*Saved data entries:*

--- START ---

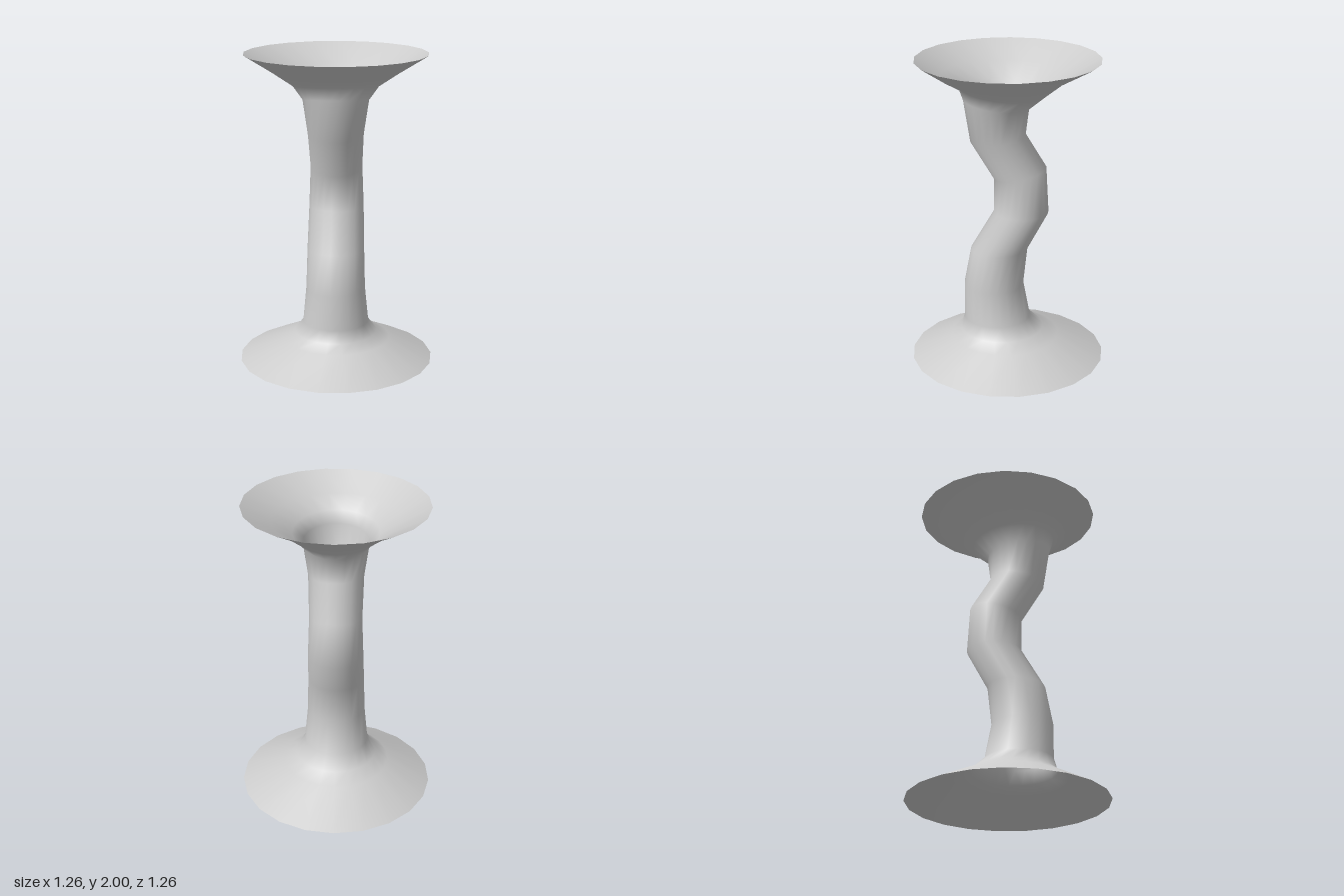
import * as THREE from 'three';

const SIDES = 21;

// Tilted rings, bottom to top: [back z, back y, front z, front y, half width]
const RINGS = [
  [-0.63, 0.00, 0.63, 0.00, 0.63],
  [-0.33, 0.14, 0.37, 0.14, 0.35],
  [-0.23, 0.19, 0.307, 0.19, 0.267],
  [-0.143, 0.27, 0.285, 0.27, 0.212],
  [-0.10, 0.50, 0.285, 0.50, 0.19],
  [-0.127, 0.755, 0.238, 0.75, 0.183],
  [-0.26, 1.00, 0.09, 1.00, 0.177],
  [-0.243, 1.30, 0.09, 1.23, 0.167],
  [-0.111, 1.52, 0.238, 1.48, 0.176],
  [-0.132, 1.69, 0.28, 1.75, 0.208],
  [-0.23, 1.77, 0.307, 1.83, 0.27],
  [-0.376, 1.886, 0.42, 1.895, 0.40],
  [-0.58, 2.00, 0.575, 2.00, 0.58],
];

// Joins the rings into one smooth open skin
function loft(rings) {
  const positions = [];
  const index = [];
  // the frontmost point lies mid-facet, since a corner sits at the back
  const reach = Math.cos(Math.PI / SIDES);
  rings.forEach(([bz, by, fz, fy, r], j) => {
    for (let i = 0; i < SIDES; i++) {
      const a = (i / SIDES) * Math.PI * 2;
      const t = (1 - Math.cos(a)) / (1 + reach);
      positions.push(r * Math.sin(a), by + (fy - by) * t, bz + (fz - bz) * t);
      if (j === rings.length - 1) continue;
      const p = j * SIDES + i;
      const q = j * SIDES + ((i + 1) % SIDES);
      index.push(p, p + SIDES, q, q, p + SIDES, q + SIDES);
    }
  });
  const geometry = new THREE.BufferGeometry();
  geometry.setAttribute('position', new THREE.Float32BufferAttribute(positions, 3));
  geometry.setIndex(index);
  geometry.computeVertexNormals();
  return geometry;
}

export function createModel() {
  const group = new THREE.Group();
  group.name = 'flaredColumn';
  // Hollow winding tube with a flared foot and mouth
  const material = new THREE.MeshStandardMaterial({ color: 0xcccccc, side: THREE.DoubleSide });
  const tube = new THREE.Mesh(loft(RINGS), material);
  tube.name = 'flaredTube';
  group.add(tube);
  return group;
}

--- END ---

*EXERCISE OBJECTIVE:*
Where the word "positions" appears in a line of the entries above, count that line; give only the number.

*RESPONSE TO THIS EXERCISE:*
3